● **The data**:
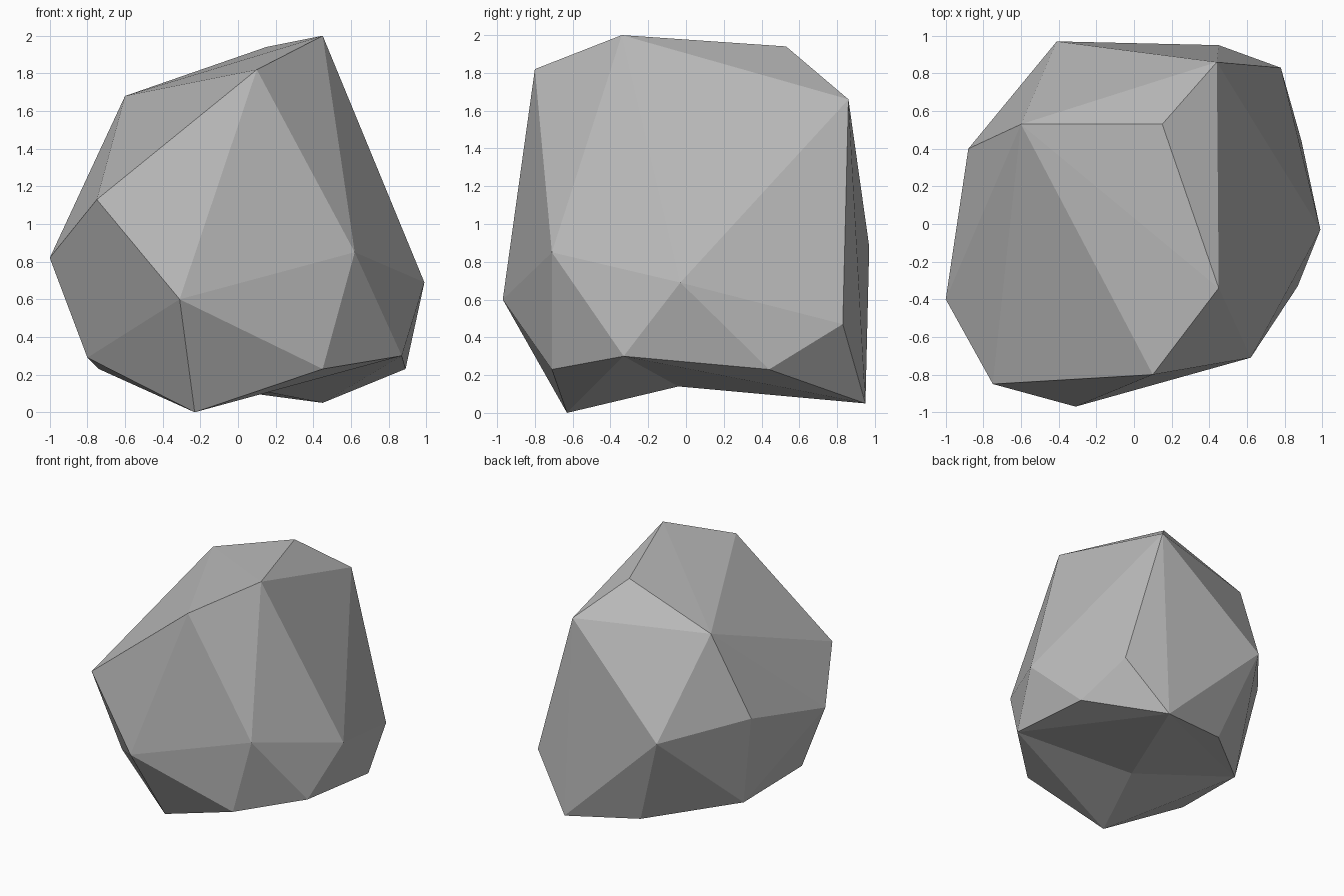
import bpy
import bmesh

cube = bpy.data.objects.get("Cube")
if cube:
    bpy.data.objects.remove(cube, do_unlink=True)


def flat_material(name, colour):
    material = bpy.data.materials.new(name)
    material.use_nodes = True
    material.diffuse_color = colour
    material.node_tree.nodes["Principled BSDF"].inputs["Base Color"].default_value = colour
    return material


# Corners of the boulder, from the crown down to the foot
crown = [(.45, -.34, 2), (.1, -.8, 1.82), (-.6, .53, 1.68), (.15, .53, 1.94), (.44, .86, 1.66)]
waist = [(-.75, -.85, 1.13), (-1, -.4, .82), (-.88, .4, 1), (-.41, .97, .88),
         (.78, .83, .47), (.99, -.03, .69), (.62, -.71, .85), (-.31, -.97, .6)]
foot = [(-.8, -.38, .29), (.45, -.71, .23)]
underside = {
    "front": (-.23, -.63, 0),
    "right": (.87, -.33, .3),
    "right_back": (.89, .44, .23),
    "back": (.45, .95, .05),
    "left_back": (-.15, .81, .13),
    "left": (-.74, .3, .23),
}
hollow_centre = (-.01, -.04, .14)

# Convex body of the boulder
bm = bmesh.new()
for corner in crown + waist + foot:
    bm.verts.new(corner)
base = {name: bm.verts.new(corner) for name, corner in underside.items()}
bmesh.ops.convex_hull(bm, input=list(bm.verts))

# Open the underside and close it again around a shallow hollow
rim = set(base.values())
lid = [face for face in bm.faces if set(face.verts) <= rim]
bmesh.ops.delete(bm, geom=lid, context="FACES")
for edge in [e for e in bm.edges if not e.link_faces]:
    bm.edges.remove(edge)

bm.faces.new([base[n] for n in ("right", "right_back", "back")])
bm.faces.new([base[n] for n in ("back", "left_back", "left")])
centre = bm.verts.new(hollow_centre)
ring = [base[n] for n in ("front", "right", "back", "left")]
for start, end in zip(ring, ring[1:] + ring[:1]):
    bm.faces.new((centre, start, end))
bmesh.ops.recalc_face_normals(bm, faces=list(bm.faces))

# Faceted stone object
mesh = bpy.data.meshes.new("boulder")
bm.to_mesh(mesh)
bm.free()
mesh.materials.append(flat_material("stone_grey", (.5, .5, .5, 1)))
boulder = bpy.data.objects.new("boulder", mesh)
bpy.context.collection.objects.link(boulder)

● **Your task**: Print the data above in full and exactly as it appears, skipping the pictures.

● **Solution below**:
import bpy
import bmesh

cube = bpy.data.objects.get("Cube")
if cube:
    bpy.data.objects.remove(cube, do_unlink=True)


def flat_material(name, colour):
    material = bpy.data.materials.new(name)
    material.use_nodes = True
    material.diffuse_color = colour
    material.node_tree.nodes["Principled BSDF"].inputs["Base Color"].default_value = colour
    return material


# Corners of the boulder, from the crown down to the foot
crown = [(.45, -.34, 2), (.1, -.8, 1.82), (-.6, .53, 1.68), (.15, .53, 1.94), (.44, .86, 1.66)]
waist = [(-.75, -.85, 1.13), (-1, -.4, .82), (-.88, .4, 1), (-.41, .97, .88),
         (.78, .83, .47), (.99, -.03, .69), (.62, -.71, .85), (-.31, -.97, .6)]
foot = [(-.8, -.38, .29), (.45, -.71, .23)]
underside = {
    "front": (-.23, -.63, 0),
    "right": (.87, -.33, .3),
    "right_back": (.89, .44, .23),
    "back": (.45, .95, .05),
    "left_back": (-.15, .81, .13),
    "left": (-.74, .3, .23),
}
hollow_centre = (-.01, -.04, .14)

# Convex body of the boulder
bm = bmesh.new()
for corner in crown + waist + foot:
    bm.verts.new(corner)
base = {name: bm.verts.new(corner) for name, corner in underside.items()}
bmesh.ops.convex_hull(bm, input=list(bm.verts))

# Open the underside and close it again around a shallow hollow
rim = set(base.values())
lid = [face for face in bm.faces if set(face.verts) <= rim]
bmesh.ops.delete(bm, geom=lid, context="FACES")
for edge in [e for e in bm.edges if not e.link_faces]:
    bm.edges.remove(edge)

bm.faces.new([base[n] for n in ("right", "right_back", "back")])
bm.faces.new([base[n] for n in ("back", "left_back", "left")])
centre = bm.verts.new(hollow_centre)
ring = [base[n] for n in ("front", "right", "back", "left")]
for start, end in zip(ring, ring[1:] + ring[:1]):
    bm.faces.new((centre, start, end))
bmesh.ops.recalc_face_normals(bm, faces=list(bm.faces))

# Faceted stone object
mesh = bpy.data.meshes.new("boulder")
bm.to_mesh(mesh)
bm.free()
mesh.materials.append(flat_material("stone_grey", (.5, .5, .5, 1)))
boulder = bpy.data.objects.new("boulder", mesh)
bpy.context.collection.objects.link(boulder)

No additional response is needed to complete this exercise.